The law faculty at l’Université de Montréal (UdM) has obtained accreditation (with conditions) from the Council of the Federation of Law Societies of Canada (FLSC) to implement their new national common law program and degree of Juris Doctor (J.D.), which is a combination of the LL.B. and J.D. in North American Common Law. This program was established by UdM in 2010 and already accommodates 50 students annually.
In 2011, Montréal submitted its application to the Council of the Federation of Law Societies of Canada with respect to how its J.D. would meet the National Requirements. More information on the program is found below.
As stated on the FLSC website, among other conditions that must be met by UdM,
The Federation’s recommendation for approval will now go to the individual law societies for their review and approval, as they have the ultimate authority to recognize Canadian law degrees conferred upon individuals seeking admission to law society bar admission programs.
In Canada, each provincial and territorial law society determines whether the holder of a Canadian law degree is entitled to apply for admission to its bar admission or licensing program.
The Federation of Law Societies of Canada has the authority to review and make recommendations with respect to new Canadian law degree programs leading to the conferral of common law degrees.
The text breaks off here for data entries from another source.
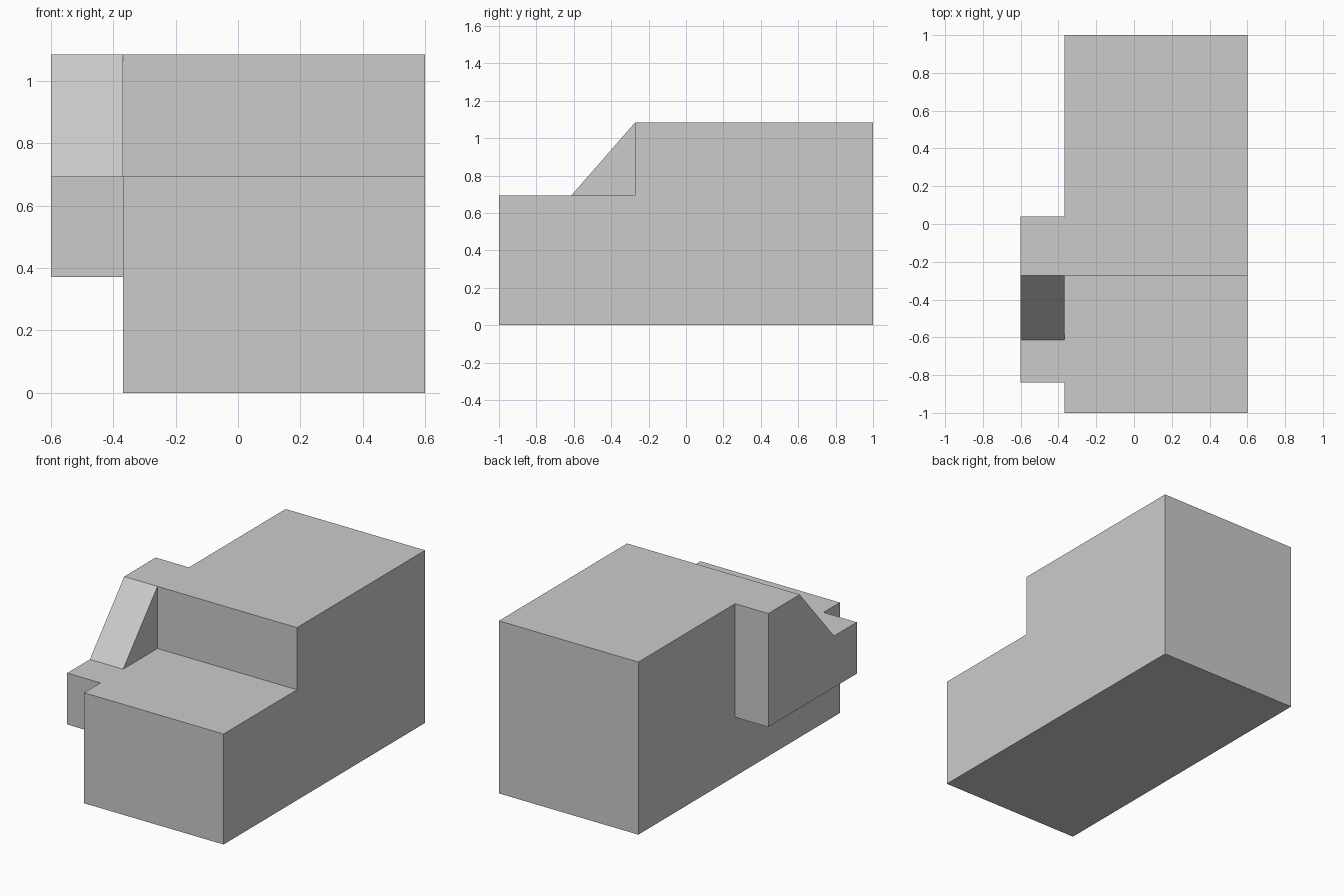
import bpy, bmesh

if "Cube" in bpy.data.objects:
    bpy.data.objects.remove(bpy.data.objects["Cube"])


def extrude_profile(name, profile, x0, x1):
    """Extrude a closed (y, z) outline along x into a solid."""
    bm = bmesh.new()
    face = bm.faces.new([bm.verts.new((x0, y, z)) for y, z in profile])
    ext = bmesh.ops.extrude_face_region(bm, geom=[face])
    verts = [g for g in ext["geom"] if isinstance(g, bmesh.types.BMVert)]
    bmesh.ops.translate(bm, verts=verts, vec=(x1 - x0, 0, 0))
    bmesh.ops.recalc_face_normals(bm, faces=bm.faces)
    mesh = bpy.data.meshes.new(name)
    bm.to_mesh(mesh)
    bm.free()
    obj = bpy.data.objects.new(name, mesh)
    bpy.context.collection.objects.link(obj)
    return obj


TOP, STEP, LEDGE = 1.084, 0.694, 0.371   # shared heights
STEP_Y, SIDE_X = -0.272, -0.369          # step wall and side joint

# Stepped main block
extrude_profile("main_block", [
    (-1, 0), (1, 0), (1, TOP), (STEP_Y, TOP), (STEP_Y, STEP), (-1, STEP)],
    SIDE_X, 0.6)

# Raised side block with a sloped front
extrude_profile("side_block", [
    (-0.838, LEDGE), (0.04, LEDGE), (0.04, TOP),
    (STEP_Y, TOP), (-0.613, STEP), (-0.838, STEP)],
    -0.6, SIDE_X)
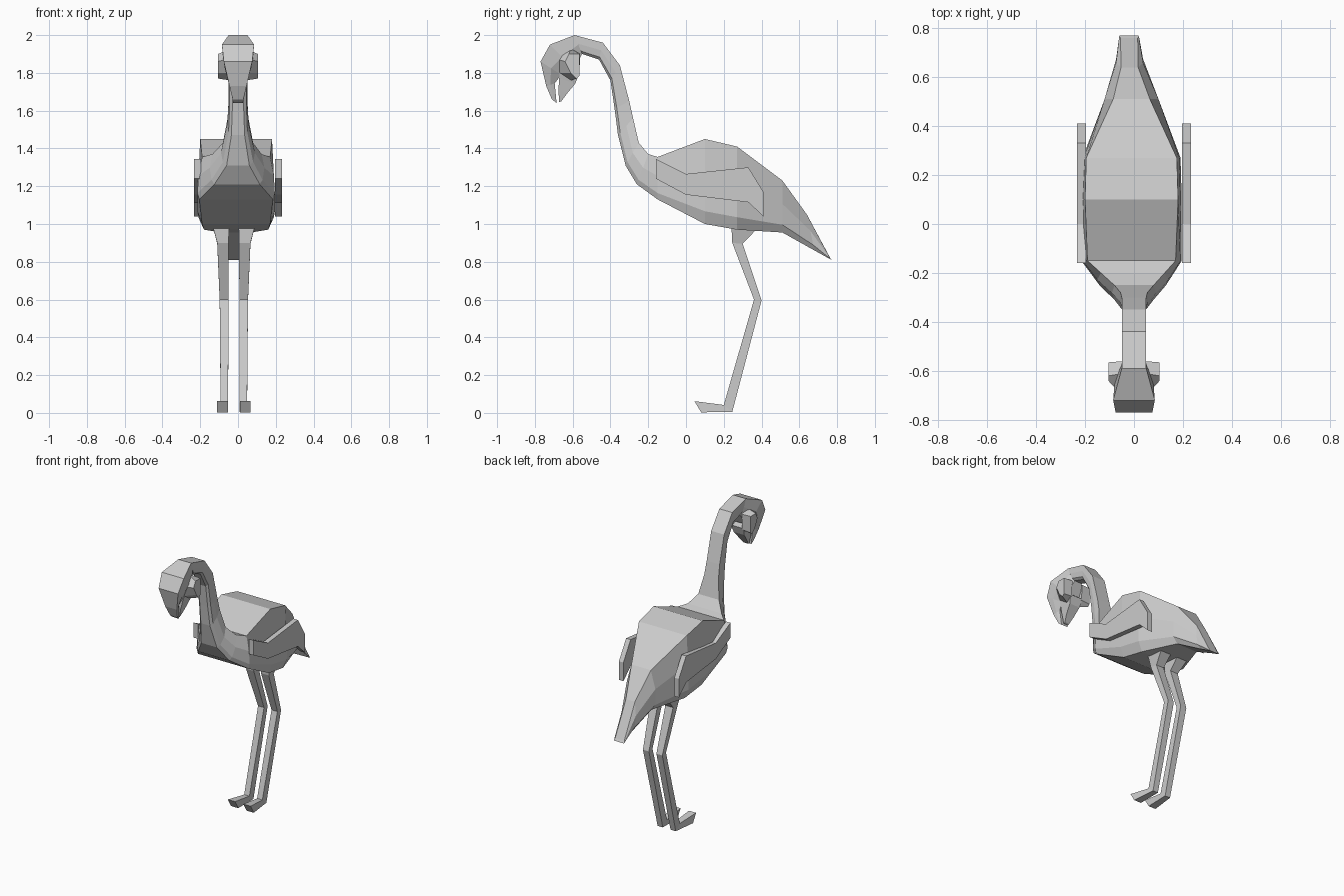
import bpy, bmesh


def finish(name, bm):
    bmesh.ops.recalc_face_normals(bm, faces=bm.faces)
    mesh = bpy.data.meshes.new(name)
    bm.to_mesh(mesh)
    bm.free()
    obj = bpy.data.objects.new(name, mesh)
    bpy.context.collection.objects.link(obj)
    return obj


def bridge(name, rings):
    """Skin a list of equal-length rings and cap both ends."""
    bm = bmesh.new()
    rs = [[bm.verts.new(p) for p in r] for r in rings]
    n = len(rs[0])
    for a, b in zip(rs, rs[1:]):
        for i in range(n):
            j = (i + 1) % n
            bm.faces.new((a[i], a[j], b[j], b[i]))
    bm.faces.new(rs[0])
    bm.faces.new(rs[-1])
    return finish(name, bm)


def loft(name, sections, fracs):
    """Section: top y, top z, bottom y, bottom z, centre x, half widths..."""
    rings = []
    for ty, tz, by, bz, cx, *w in sections:
        pts = [(h, ty + (by - ty) * f, tz + (bz - tz) * f)
               for f, h in zip(fracs, w)]
        rings.append([(cx + h, y, z) for h, y, z in pts] +
                     [(cx - h, y, z) for h, y, z in reversed(pts)])
    return bridge(name, rings)


# body, tail and neck as one skin
loft("body_and_neck", [
    (.76, .825, .77, .81, -.02, .035, .04, .04, .035),
    (.64, 1.05, .68, .86, -.018, .035, .055, .055, .04),
    (.51, 1.23, .51, .955, -.01, .075, .11, .11, .08),
    (.27, 1.41, .27, .97, -.01, .185, .195, .20, .17),
    (.10, 1.45, .10, 1.0, -.01, .19, .20, .205, .18),
    (-.15, 1.355, -.15, 1.13, -.01, .18, .20, .205, .195),
    (-.20, 1.37, -.26, 1.21, -.005, .13, .145, .135, .12),
    (-.25, 1.43, -.32, 1.31, 0, .08, .09, .08, .06),
    (-.28, 1.56, -.36, 1.47, 0, .055, .058, .05, .035),
    (-.30, 1.65, -.378, 1.61, 0, .05, .05, .045, .03),
    (-.35, 1.84, -.40, 1.76, 0, .05, .05, .045, .03),
    (-.44, 1.96, -.46, 1.87, 0, .05, .05, .045, .03),
    (-.59, 2.0, -.55, 1.90, 0, .05, .05, .045, .03),
], (0, .45, .85, 1))

# head running down into the upper beak
loft("head_and_upper_beak", [
    (-.59, 2.0, -.55, 1.90, 0, .05, .05, .03),
    (-.72, 1.95, -.59, 1.82, 0, .085, .08, .05),
    (-.77, 1.86, -.66, 1.79, 0, .075, .07, .045),
    (-.74, 1.73, -.695, 1.745, 0, .045, .04, .03),
    (-.71, 1.66, -.685, 1.64, 0, .028, .028, .025),
], (0, .5, 1))

# lower beak
loft("lower_beak", [
    (-.665, 1.83, -.565, 1.80, 0, .06, .05),
    (-.672, 1.77, -.585, 1.745, 0, .045, .04),
    (-.675, 1.71, -.63, 1.69, 0, .03, .03),
    (-.672, 1.645, -.66, 1.65, 0, .018, .018),
], (0, 1))

WING = [(-.16, 1.345), (0, 1.265), (.33, 1.30), (.41, 1.17),
        (.41, 1.04), (.33, 1.115), (0, 1.155), (-.16, 1.24)]
CHEEK_IN = [(-.61, 1.93), (-.56, 1.90), (-.565, 1.79),
            (-.61, 1.76), (-.68, 1.80), (-.71, 1.88)]
CHEEK_OUT = [(-.62, 1.90), (-.565, 1.90), (-.565, 1.785),
             (-.58, 1.77), (-.61, 1.80), (-.64, 1.86)]

# sections of one leg, from hip to ankle and then along the foot
LEG = [
    (.24, 1.0, .40, 1.0, .07, .045, .045),
    (.245, .90, .30, .895, .058, .03, .03),
    (.36, .60, .40, .595, .052, .023, .023),
    (.20, .042, .245, .005, .05, .02, .02),
    (.045, .062, .08, .003, .06, .028, .028),
]

for side, s in (("right", 1), ("left", -1)):
    # folded wing plate
    bridge(side + "_wing", [[(s * x, y, z) for y, z in WING]
                            for x in (.197, .232)])
    # flared cheek
    bridge(side + "_cheek", [[(s * x, y, z) for y, z in ring]
                             for x, ring in ((.04, CHEEK_IN), (.105, CHEEK_OUT))])
    # leg and foot
    loft(side + "_leg",
         [(a, b, c, d, s * x - .022, w, v) for a, b, c, d, x, w, v in LEG],
         (0, 1))
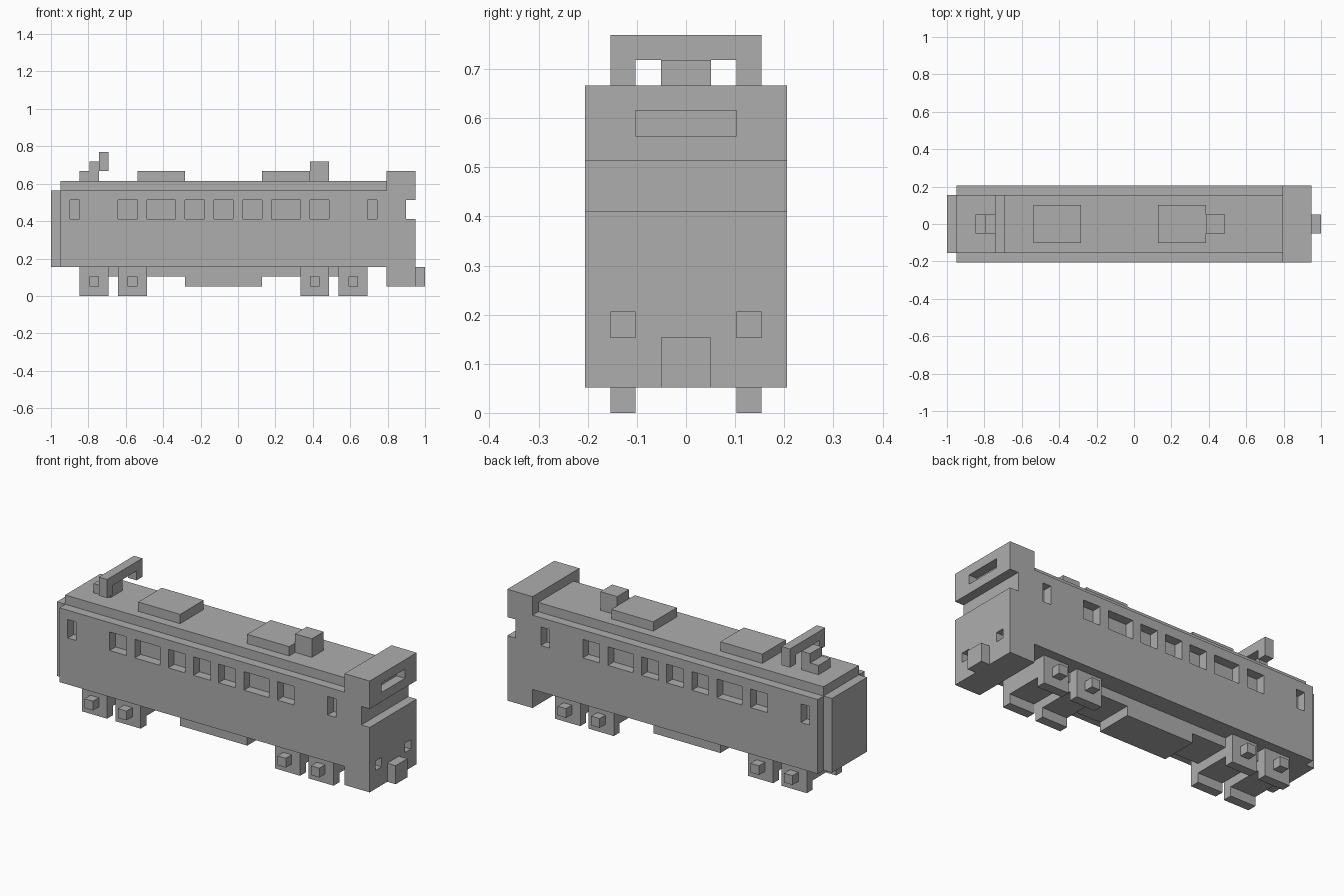
import bpy
import bmesh
from mathutils import Matrix, Vector

if "Cube" in bpy.data.objects:
    bpy.data.objects.remove(bpy.data.objects["Cube"], do_unlink=True)

U = 2 / 39  # block size: the tram is 39 blocks long

grey = bpy.data.materials.new("plain_grey")
grey.use_nodes = True
colour = (0.42, 0.42, 0.42, 1)
grey.diffuse_color = colour
grey.node_tree.nodes["Principled BSDF"].inputs["Base Color"].default_value = colour


def blocks(name, boxes):
    """One object from boxes given in block units as x, y and z spans."""
    bm = bmesh.new()
    for xs, ys, zs in boxes:
        size = Vector((xs[1] - xs[0], ys[1] - ys[0], zs[1] - zs[0])) * U
        mid = Vector((sum(xs) / 2 - 19.5, sum(ys) / 2, sum(zs) / 2)) * U
        bmesh.ops.create_cube(bm, size=1, matrix=Matrix.LocRotScale(mid, None, size))
    mesh = bpy.data.meshes.new(name)
    bm.to_mesh(mesh)
    bm.free()
    mesh.materials.append(grey)
    obj = bpy.data.objects.new(name, mesh)
    bpy.context.collection.objects.link(obj)
    return obj


def both(xs, ys, zs):
    """The same box on both sides of the centre line."""
    return [(xs, ys, zs), (xs, (-ys[1], -ys[0]), zs)]


def carve(obj, boxes):
    """Cut box-shaped openings out of a part."""
    cutter = blocks("cutter", boxes)
    cutter.hide_render = True
    mod = obj.modifiers.new("openings", "BOOLEAN")
    mod.operation = "DIFFERENCE"
    mod.solver = "EXACT"
    mod.object = cutter
    bpy.context.view_layer.objects.active = obj
    bpy.ops.object.modifier_apply(modifier=mod.name)
    bpy.data.objects.remove(cutter, do_unlink=True)


# Car body with recessed side windows
body = blocks("car_body", [((1, 35), (-4, 4), (3, 11))])
windows = []
for start, width in ((2, 1), (7, 2), (10, 3), (14, 2), (17, 2), (20, 2), (23, 3), (27, 2), (33, 1)):
    windows += both((start, start + width), (3, 5), (8, 10))
carve(body, windows)
blocks("end_gangway", [((0, 1), (-3, 3), (3, 11))])
blocks("roof", [((1, 35), (-3, 3), (11, 12))])

# Cab with windscreen slot, sign recess and lamp recesses
cab = blocks("driver_cab", [((35, 38), (-4, 4), (1, 13))])
carve(cab, [((37, 39), (-5, 5), (8, 10)), ((37, 39), (-2, 2), (11, 12))]
      + both((37, 39), (2, 3), (3, 4)))
blocks("coupler", [((38, 39), (-1, 1), (1, 3))])

# Roof equipment
blocks("rear_roof_unit", [((9, 14), (-2, 2), (12, 13))])
blocks("front_roof_unit", [((22, 27), (-2, 2), (12, 13))])
blocks("roof_box", [((27, 29), (-1, 1), (12, 14))])
blocks("collector_base", [((3, 5), (-1, 1), (12, 13))])
blocks("collector_post", [((4, 5), (-1, 1), (13, 14))])
blocks("collector_bar", [((5, 6), (-3, 3), (14, 15))])
blocks("collector_horns", both((5, 6), (2, 3), (13, 14)))

# Running gear
blocks("equipment_box", [((14, 22), (-2, 2), (1, 3))])
for label, first in (("rear", 3), ("front", 26)):
    for number, x in enumerate((first, first + 4), 1):
        blocks(f"{label}_axle_block_{number}", [((x, x + 3), (-3, 3), (1, 3))])
        blocks(f"{label}_wheels_{number}", both((x, x + 3), (2, 3), (0, 1)))
        blocks(f"{label}_axle_ends_{number}", both((x + 1, x + 2), (3, 4), (1, 2)))
    blocks(f"{label}_bogie_link", [((first + 3, first + 4), (-2, 2), (2, 3))])
blocks("rear_underframe", [((10, 14), (-2, 2), (2, 3))])
blocks("front_underframe", [((22, 26), (-2, 2), (2, 3))])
If the UdM Juris Doctor program obtains final approval, graduates of this new common law program with a Juris Doctor appellation will have the option to enrol in any one of the law societies in any Canadian common law jurisdiction and some United States bar associations that recognize the degree, such as New York and Massachusetts.
Prior to this, UdM law graduate who wanted to practice outside of Quebec but in Canada would sometime have to obtain a Certificate of Qualification issued by the National Committee on Accreditation (NCA) before they could seek admission to the law society of their choice.
According to the FLSC report on UdM’s submission for the new J.D. program, the university says that the program’s objectives are:
- To provide students with an understanding of the institutions and history of the Canadian and US common law systems
- To enable students to proceed to comparative analyses of common law and civil law systems
- To provide students with comparative skills in the main areas of Anglo-Canadian and American law
- To enable students to develop a critical approach and outlook on Quebec, Canadian and American law
- To impart students with the ability to use different legal systems to bring innovative solutions to complex problems
- To offer students holding a bachelor degree recognized by the Quebec Bar a training that gives them the opportunity to be admitted to the Bars of common law provinces or other common law jurisdictions
Among other considerations sought from UdM by the FLSC to meet the requirements of the national common law program (see Appendix A of the report), the university is adding two more classes to its program: Integration Workshop (problem-solving, research and oral and written legal communication skills) and Ethics and Professionalism, which requires students to demonstrate “an awareness and understanding of the ethical requirements for the practice of law in Canada.”
The lists of criteria that UdM is required to meet to obtain final approval of the standard for the national J.D. program are found in the report (see above link).
The J.D. is a graduate degree requiring applicants to have an LL.B. degree with a minimum average of 2.7/4.3. Students are expected to demonstrate their command of both French and English.
The J.D. program is composed of 11 courses (32 credits). The academic programs submitted for recognition last on average four years and total 133 credits (101 for the LL.B. and 32 for the J.D.).
Note that UdM will not accept graduates with civil law degrees from non-Canadian universities into the J.D. program.
Many other Canadian universities already have common law programs or have implemented JD programs that meet the FLSC national standards, among them McGill university, University of Ottawa and the University of Windsor. So this is not a first in Canada or in Quebec. What makes this a great initiative, now Quebec students who want to study common law in Quebec with the option to work outside of Quebec have another option than having to apply at McGill.
This seems like a positive move at a time when labour mobility initiatives are facing obstacles and Canadians as well as Quebecers are looking farther from home for work. And any action to increase trans-jurisdictional understanding of Canadian laws should have positive results. Maybe if the lawyers can start agreeing to get along, it’s possible to imagine the premiers will get along too.